START RECORDED INFORMATION
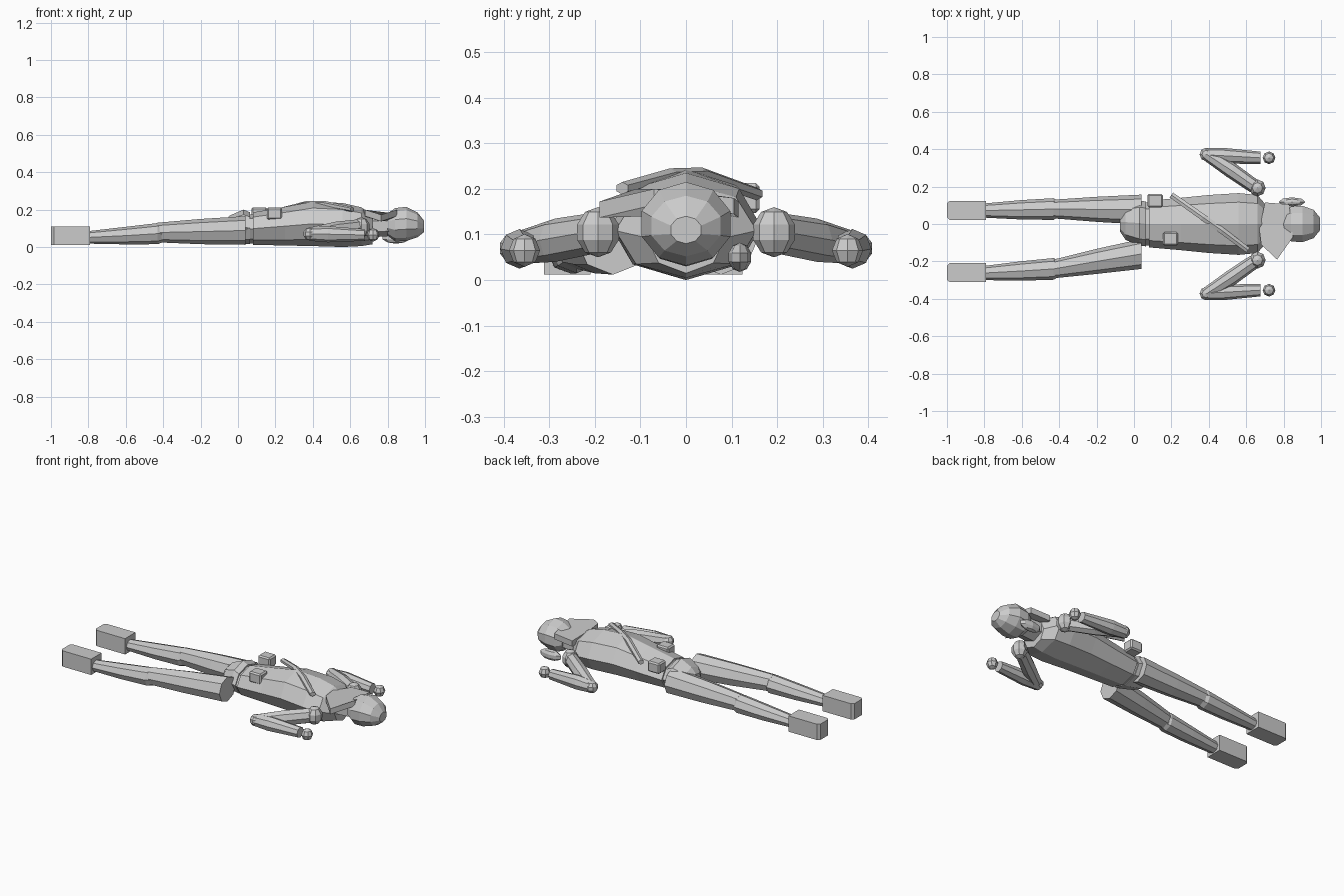
import bpy, bmesh, math
from mathutils import Vector

grey = bpy.data.materials.new("plain_grey")
grey.diffuse_color = (0.6, 0.6, 0.6, 1)


def finish(name, bm):
    bmesh.ops.recalc_face_normals(bm, faces=bm.faces)
    mesh = bpy.data.meshes.new(name)
    bm.to_mesh(mesh)
    bm.free()
    mesh.materials.append(grey)
    ob = bpy.data.objects.new(name, mesh)
    bpy.context.collection.objects.link(ob)
    return ob


def loft(name, sections, n=8, heading=(1, 0), turn=0.0):
    """Skin n-sided rings; a section is x, y, half width, bottom z, top z."""
    bm = bmesh.new()
    side = Vector((-heading[1], heading[0], 0)).normalized()
    rings = []
    for x, y, w, z0, z1 in sections:
        ring = []
        for i in range(n):
            a = 2 * math.pi * (i + turn) / n
            p = Vector((x, y, (z0 + z1) / 2)) + side * w * math.sin(a)
            p.z += (z1 - z0) / 2 * math.cos(a)
            ring.append(bm.verts.new(p))
        rings.append(ring)
    for a, b in zip(rings, rings[1:]):
        for i in range(n):
            j = (i + 1) % n
            bm.faces.new((a[i], a[j], b[j], b[i]))
    bm.faces.new(rings[0])
    bm.faces.new(rings[-1])
    return finish(name, bm)


def ball(name, centre, size, segments=8, rings=5):
    bm = bmesh.new()
    bmesh.ops.create_uvsphere(bm, u_segments=segments, v_segments=rings, radius=1)
    for v in bm.verts:
        v.co = Vector([c + s * k for c, s, k in zip(centre, size, v.co)])
    return finish(name, bm)


def prism(name, corners, thickness):
    """Plate whose top follows the given 3D corners."""
    bm = bmesh.new()
    top = [bm.verts.new(c) for c in corners]
    low = [bm.verts.new((x, y, z - thickness)) for x, y, z in corners]
    bm.faces.new(top)
    bm.faces.new(low)
    for i in range(len(top)):
        j = (i + 1) % len(top)
        bm.faces.new((top[i], top[j], low[j], low[i]))
    return finish(name, bm)


# Torso, waist band and pelvis
loft("torso", [(0.08, 0, 0.125, 0.012, 0.185), (0.25, 0, 0.14, 0.008, 0.215),
               (0.40, 0, 0.155, 0.005, 0.243), (0.56, 0, 0.165, 0.0, 0.235),
               (0.66, 0, 0.155, 0.005, 0.212), (0.72, 0, 0.085, 0.015, 0.17)])
loft("waist", [(0.04, 0, 0.115, 0.02, 0.175), (0.09, 0, 0.115, 0.02, 0.175)])
loft("pelvis", [(-0.075, 0.01, 0.05, 0.06, 0.135), (-0.045, 0.01, 0.095, 0.03, 0.168),
                (0.03, 0.005, 0.12, 0.015, 0.20), (0.065, 0, 0.12, 0.015, 0.185)])

# Neck, head and ear piece
loft("neck", [(0.68, 0, 0.08, 0.05, 0.17), (0.84, 0, 0.07, 0.06, 0.165)], 6)
loft("head", [(0.80, 0, 0.075, 0.06, 0.18), (0.84, 0, 0.098, 0.03, 0.208),
              (0.90, 0, 0.102, 0.032, 0.215), (0.96, 0, 0.08, 0.052, 0.185),
              (0.995, 0, 0.035, 0.08, 0.14)], 10)
ball("side_bun", (0.845, 0.118, 0.05), (0.075, 0.026, 0.032))

# Draped collar
prism("collar", [(0.70, 0.115, 0.172), (0.67, -0.03, 0.20), (0.68, -0.11, 0.20),
                 (0.765, -0.19, 0.172), (0.85, -0.07, 0.20), (0.83, 0.105, 0.18)], 0.035)

# Diagonal chest strap, bent over the chest
loft("chest_strap", [(0.20, 0.155, 0.018, 0.175, 0.203), (0.37, 0.035, 0.02, 0.215, 0.247),
                     (0.47, -0.035, 0.02, 0.212, 0.245), (0.61, -0.14, 0.018, 0.188, 0.215)],
     6, (0.8, -0.6))

# Waist pouches
for name, x, y, z in (("left_pouch", 0.113, 0.125, 0.18), ("right_pouch", 0.195, -0.08, 0.18)):
    bm = bmesh.new()
    bmesh.ops.create_cube(bm, size=1)
    for v in bm.verts:
        v.co = Vector((x + v.co.x * 0.082, y + v.co.y * 0.072, z + v.co.z * 0.065))
    bmesh.ops.bevel(bm, geom=bm.edges[:], offset=0.008, segments=1, affect='EDGES')
    finish(name, bm)

# Legs: hip, knee and ankle centres across y
for side, hip, knee, ankle, foot in (("left", 0.077, 0.08, 0.072, 0.073),
                                     ("right", -0.16, -0.24, -0.262, -0.26)):
    mid = (hip + knee) / 2
    loft(side + "_thigh", [(-0.43, knee, 0.05, 0.025, 0.13), (-0.2, mid, 0.067, 0.015, 0.15),
                           (0.04, hip, 0.08, 0.012, 0.165)])
    loft(side + "_shin", [(-0.80, ankle, 0.038, 0.018, 0.085),
                          (-0.60, (knee + ankle) / 2, 0.052, 0.014, 0.108),
                          (-0.43, knee, 0.058, 0.015, 0.128), (-0.39, knee, 0.035, 0.03, 0.11)])
    # Boot with chamfered toe corners
    boot = [(-1.0, -0.038), (-0.985, -0.051), (-0.79, -0.051),
            (-0.79, 0.051), (-0.985, 0.051), (-1.0, 0.038)]
    prism(side + "_boot", [(x, foot + y, 0.11) for x, y in boot], 0.098)

# Arms, bent back toward the head
for side, s in (("left", 1), ("right", -1)):
    ball(side + "_shoulder", (0.66, s * 0.193, 0.105), (0.046, 0.048, 0.055))
    loft(side + "_upper_arm", [(0.645, s * 0.20, 0.038, 0.058, 0.148),
                               (0.52, s * 0.287, 0.042, 0.04, 0.135),
                               (0.385, s * 0.375, 0.034, 0.035, 0.105)],
         8, (-0.82, s * 0.57))
    ball(side + "_elbow", (0.385, s * 0.372, 0.07), (0.036, 0.038, 0.036))
    loft(side + "_forearm", [(0.385, s * 0.37, 0.036, 0.033, 0.105),
                             (0.48, s * 0.365, 0.042, 0.025, 0.112),
                             (0.675, s * 0.354, 0.033, 0.033, 0.096)])
    ball(side + "_hand", (0.722, s * 0.354, 0.065), (0.034, 0.034, 0.036), 8, 4)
END RECORDED INFORMATION
▸ DIRECTIONS
Only the number is wanted here. How many lines in the entries contain "faces"?

▸ FINISHED TASK
7